    3. Open the file alias. On each line, the first word is the correctly-spelled name of a standard element. Following that word are one or more spaces and some text that will be recognized as an alias of that element. You'll see that I found nine misspelled elements in the file hazard.

    4. Go to line 4 of the file alias. What element name spelling will this line correct? Now go to line 1016 of the file output. You can see that because the name of a major section of the metadata was misspelled, all of the elements of that section have been considered by cns to be part of the value of the element Ellipsoid_Name. This is not what the metadata producer intended. With the alias list, cns will properly recognize this section. Let's try it.

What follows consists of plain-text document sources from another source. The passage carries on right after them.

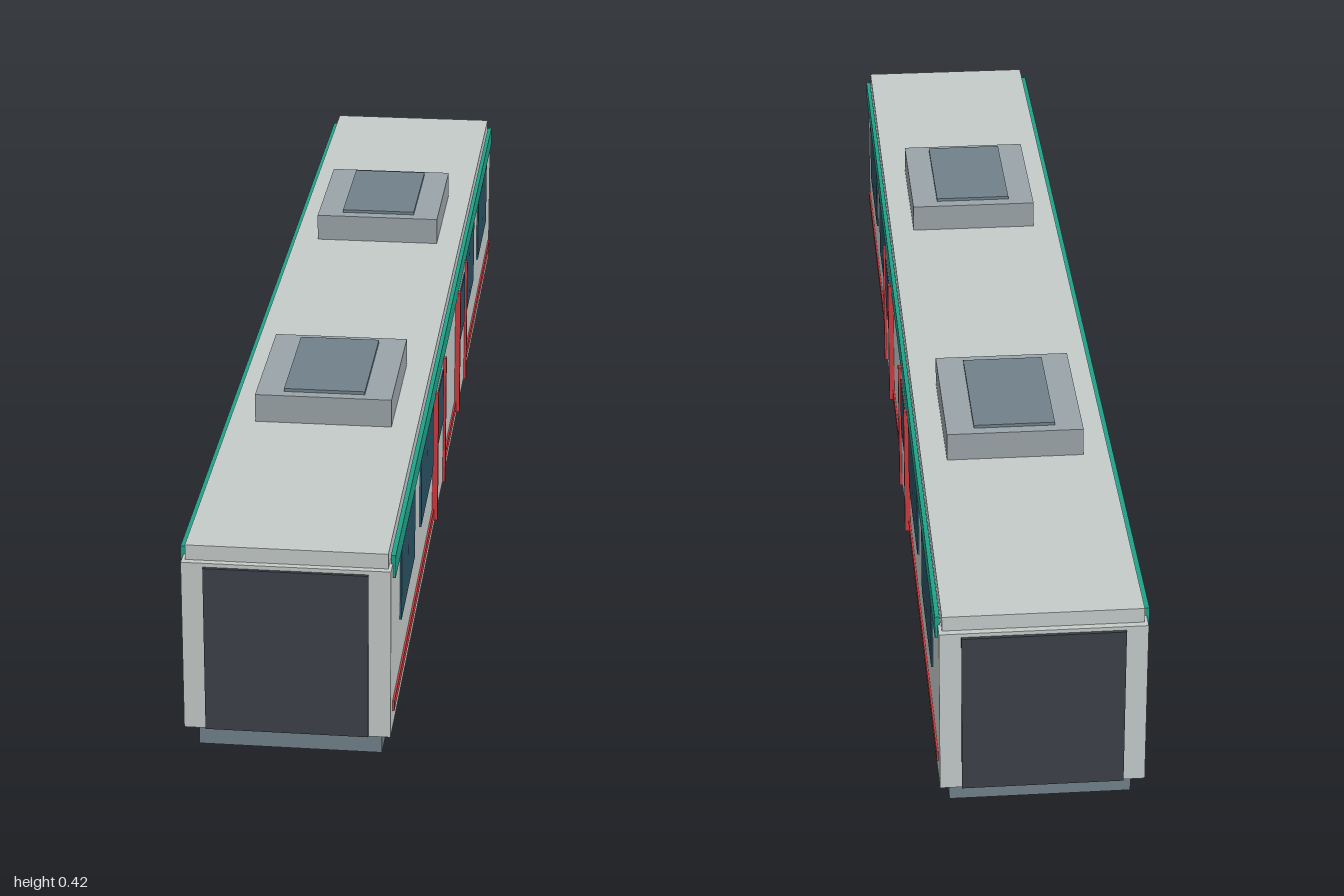
import * as THREE from 'three';

const mat = (name, color) => new THREE.MeshStandardMaterial({ name, color });

export function createModel() {
  const shell = mat('pale grey shell', 0xc4cbc9);
  const slate = mat('slate underframe', 0x71818a);
  const steel = mat('steel grey', 0x9aa4a9);
  const dark = mat('charcoal', 0x3d4048);
  const green = mat('green band', 0x20a189);
  const red = mat('red trim', 0xcb3a3f);
  const glass = mat('window glass', 0x2b5163);

  const model = new THREE.Group();
  model.name = 'railCar';

  // Box given by its extents on each axis
  function box(name, material, [x0, x1], [y0, y1], [z0, z1]) {
    const mesh = new THREE.Mesh(new THREE.BoxGeometry(x1 - x0, y1 - y0, z1 - z0), material);
    mesh.position.set((x0 + x1) / 2, (y0 + y1) / 2, (z0 + z1) / 2);
    mesh.name = name;
    model.add(mesh);
    return mesh;
  }
  // Strip lying on one side wall, sticking out to |x| = outer
  function sidePart(name, material, side, outer, y, z) {
    const x = side > 0 ? [0.148, outer] : [-outer, -0.148];
    return box(name, material, x, y, z);
  }
  const flip = (s, [a, b]) => (s > 0 ? [a, b] : [-b, -a]);

  // Main volumes
  box('body', shell, [-0.151, 0.151], [0.081, 0.347], [-0.995, 0.995]);
  box('roof', shell, [-0.146, 0.146], [0.347, 0.37], [-0.985, 0.985]);
  box('underframe', slate, [-0.135, 0.135], [0.034, 0.081], [-0.957, 0.957]);

  // Side bands, shared by both walls
  for (const side of [1, -1]) {
    sidePart('upperBand', green, side, 0.155, [0.325, 0.36], [-0.968, 0.968]);
    for (const z of [[0.3, 0.968], [-0.15, 0.15], [-0.968, -0.3]])
      sidePart('lowerStripe', red, side, 0.154, [0.11, 0.126], z);
  }

  for (const end of [1, -1]) {
    // Gangway panel closing each end
    box('endPanel', dark, [-0.119, 0.119], [0.082, 0.341], flip(end, [0.992, 1]));

    // Roof unit with its raised cover
    box('roofUnit', steel, [-0.106, 0.106], [0.37, 0.415], flip(end, [0.283, 0.535]));
    box('roofUnitCover', slate, [-0.063, 0.063], [0.415, 0.42], flip(end, [0.303, 0.518]));

    // Bogie plate, wheels and axle boxes
    box('bogieFrame', dark, [-0.124, 0.124], [0.027, 0.037], flip(end, [0.487, 0.76]));
    for (const z of [0.55, 0.7]) {
      for (const side of [1, -1]) {
        const r = 0.03 / Math.cos(Math.PI / 8);
        const wheel = new THREE.Mesh(
          new THREE.CylinderGeometry(r, r, 0.023, 8, 1, false, Math.PI / 8).toNonIndexed(), dark);
        wheel.geometry.computeVertexNormals();
        wheel.rotation.z = Math.PI / 2;
        wheel.position.set(side * 0.106, 0.03, end * z);
        wheel.name = 'wheel';
        model.add(wheel);
        box('axleBox', steel, flip(side, [0.1, 0.128]), [0.017, 0.035],
          [end * z - 0.016, end * z + 0.016]);
      }
    }

    for (const side of [1, -1]) {
      // Paired windows
      for (const z of [0.326, 0.433 + 0.001, 0.647, 0.755])
        sidePart('window', glass, side, 0.154, [0.205, 0.319], flip(end, [z, z + 0.107]));

      // Door leaf, its window and the red posts
      sidePart('door', shell, side, 0.1555, [0.108, 0.33], flip(end, [0.15, 0.3]));
      sidePart('doorWindow', glass, side, 0.1575, [0.227, 0.319], flip(end, [0.171, 0.279]));
      for (const z of [0.15, 0.301])
        sidePart('doorPost', red, side, 0.16, [0.107, 0.331], flip(end, [z - 0.005, z + 0.005]));
    }
  }
  return model;
}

    5. Close xed by repeatedly pressing F2.

  15. Since cns is the only program that understands aliases, the alias file is not specified in the configuration file but is named on the command line with the -a switch.

    Run cns yet again, specifying the alias file and the configuration file along with the other files that were specified before.

    $ cns -c kygs.cfg hazard -a alias -e leftovers -i info -o output
    
  16. Examine the input and output files
    $ xed leftovers info output hazard
    
    1. Note that the leftovers file now contains only two lines, 21 and 70, which we have already determined that we don't need.

    2. Scan through the file output and notice that it seems to be in good order. Time to try mp again!

  17. Run mp again, specifying the name of the configuration file, which lets mp know about the extensions.
    $ mp output -c kygs.cfg -e hazard.err
    
  18. Examine the file hazard.err
    $ xed hazard.err
    
    We're down to 36 errors, mostly missing, empty, or improper values. Not bad, coming from 1179. And we didn't have to modify the actual input file at all. The number can be further reduced using the prune function of xtme, but that's part of the next session.

  19. This completes the exercise.


This page is <URL:http://geology.usgs.gov/usgs/gdinfo/nsdi/training/2b.html>
Maintained by Peter Schweitzer
Last updated Thursday, 10-May-2012 16:01:29 EDT